Today (September 13) is World Sepsis Day. For me, it’s a day where I reflect back on the three times my grandfather’s cellulitis infection developed into Sepsis. It kept him in hospital for long periods of time during the last three years of his life, and each time chipped away at his health and his emotions until he no longer felt like he could go home unless he was absolutely ready. He never got to go home, Sepsis wasn’t his cause of death but I think it contributed to it. It’s still a sore subject for me, but I think everyone needs to know more about Sepsis so that the outcomes for Sepsis patients are improved.


Sepsis happens as a result of an overreaction by the immune system to infection or injury (Sepsis Trust, 2020 https://sepsistrust.org/about/about-sepsis/faqs/). Instead of fighting off the infection, the immune system begins to target our organs and tissues and if left untreated, Sepsis can cause organ failure or result in death (Sepsis Trust, 2020 https://sepsistrust.org/about/about-sepsis/faqs/). Sepsis symptoms can appear to look like another infection – like the flu or a chest infection.
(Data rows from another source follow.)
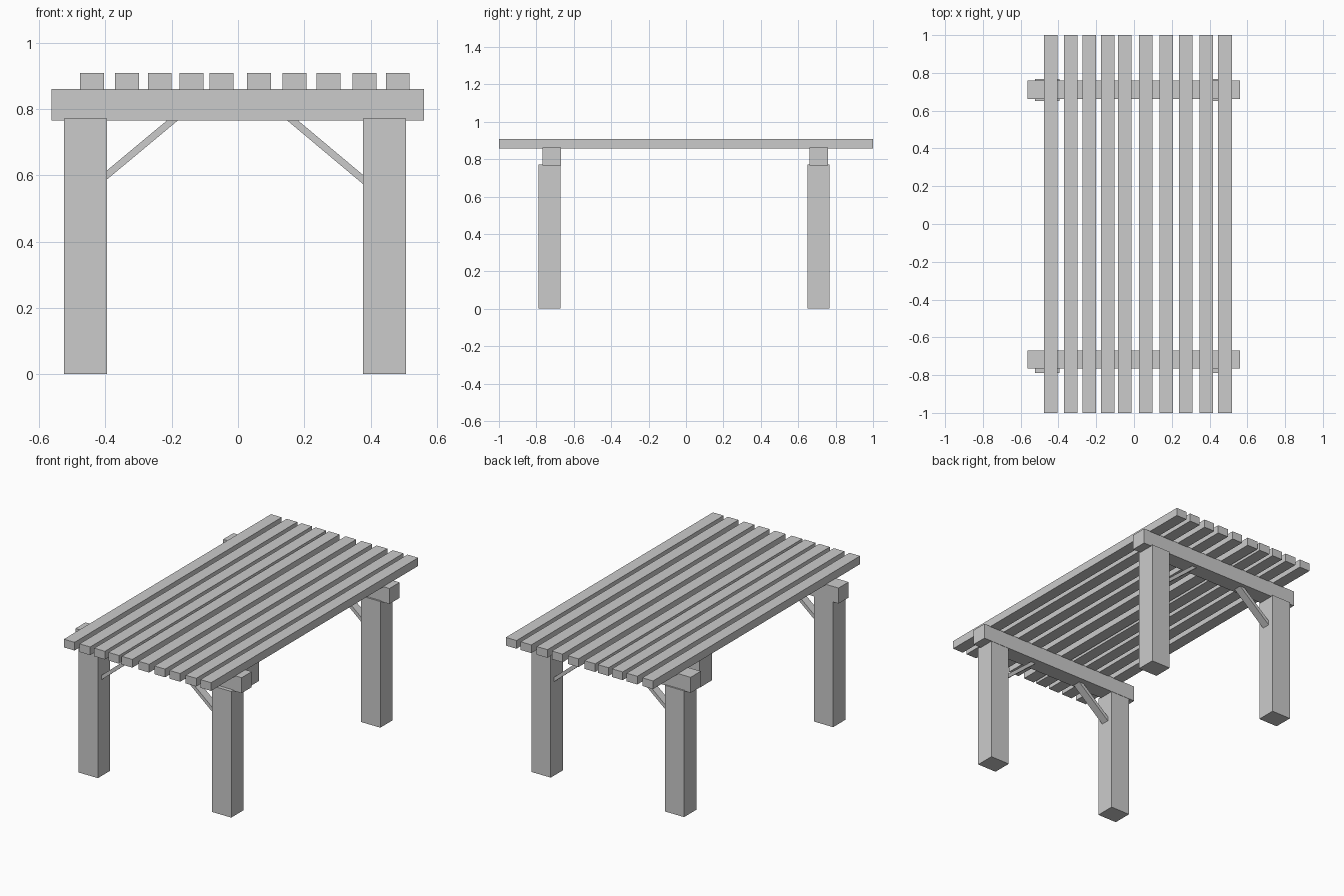
import bpy, math
from mathutils import Vector

if "Cube" in bpy.data.objects:
    bpy.data.objects.remove(bpy.data.objects["Cube"])


def box(name, x0, x1, y0, y1, z0, z1):
    bpy.ops.mesh.primitive_cube_add(size=1, location=((x0 + x1) / 2, (y0 + y1) / 2, (z0 + z1) / 2))
    ob = bpy.context.object
    ob.name = name
    ob.scale = (x1 - x0, y1 - y0, z1 - z0)
    return ob


def brace(name, low, high, y, width=0.05, thick=0.021):
    # slanted strut between two (x, z) points on its centre line
    a, b = Vector((low[0], y, low[1])), Vector((high[0], y, high[1]))
    d = b - a
    bpy.ops.mesh.primitive_cube_add(size=1, location=(a + b) / 2)
    ob = bpy.context.object
    ob.name = name
    ob.rotation_euler = (0, -math.atan2(d.z, d.x), 0)
    ob.scale = (d.length, width, thick)
    return ob


# slightly irregular top slats
slat_x = (-0.441, -0.335, -0.236, -0.140, -0.050, 0.063, 0.171, 0.273, 0.382, 0.482)
for i, x in enumerate(slat_x):
    box(f"top_slat_{i + 1}", x - 0.036, x + 0.036, -1, 1, 0.858, 0.908)

# two end frames: cross beam, legs and braces
frames = {"front": ((-0.766, -0.669), (-0.789, -0.671)),
          "back": ((0.661, 0.759), (0.650, 0.768))}
for end, (beam_y, leg_y) in frames.items():
    box(f"{end}_cross_beam", -0.563, 0.561, *beam_y, 0.766, 0.861)
    box(f"{end}_left_leg", -0.525, -0.395, *leg_y, 0, 0.771)
    box(f"{end}_right_leg", 0.377, 0.507, *leg_y, 0, 0.771)
    mid = sum(leg_y) / 2
    brace(f"{end}_left_brace", (-0.410, 0.589), (-0.184, 0.777), mid)
    brace(f"{end}_right_brace", (0.392, 0.575), (0.151, 0.777), mid)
They also develop from existing wounds or infections: urine infections, cellulitus, surgical wounds, bites or cuts to name a few (Sepsis Trust, 2020 https://sepsistrust.org/about/about-sepsis/faqs/).
Signs and symptoms differ in adults and children, and anyone can develop Sepsis – it is a condition that does not discriminate on age or the health conditions that people have. However, there are groups of people who are more likely to develop Sepsis: the very young or old, diabetics, being on steroids long-term, an organ transplant recipient, those who are malnourished, people who have serious liver disease, immunocompromised people, those who have had surgical-related infections or complications, or those who are pregnant or have recently given birth.
The acronym you need to remember is ‘SEPSIS’:

  • Slurred speech or confusion
  • Extreme shivering or muscle pain
  • Passing no urine in a day
  • Severe breathlessness
  • It feels like you’re dying
  • Skin mottled or discoloured.

However, children have a different criteria that you can find out on the Sepsis Trust (https://sepsistrust.org/about/about-sepsis/) website. The quicker you get help for a Sepsis patient, the more likely they are to recover. The earlier the diagnosis, the quicker antibiotics can be prescribed and administered.
Patients who recover from Sepsis can have difficulties once they’ve recovered from the acute phase. When they eventually are discharged from hospital, they may not feel 100% after their stay. Sepsis survivors can feel suffer from a variety of physical, psychological and emotional problems during the recovery process and this is called Post-Sepsis Syndrome (Sepsis Trust, 2020 https://sepsistrust.org/get-support/support-for-survivors/post-sepsis-syndrome/). If you have a patient, or know someone who is suffering from Post-Sepsis Syndrome, you can point them to the Sepsis Trust website and recommend the support groups they run. The groups have even gone online now.

Leave a Reply

Fill in your details below or click an icon to log in:

WordPress.com Logo

You are commenting using your WordPress.com account. Log Out /  Change )

Google photo

You are commenting using your Google account. Log Out /  Change )

Twitter picture

You are commenting using your Twitter account. Log Out /  Change )

Facebook photo

You are commenting using your Facebook account. Log Out /  Change )

Connecting to %s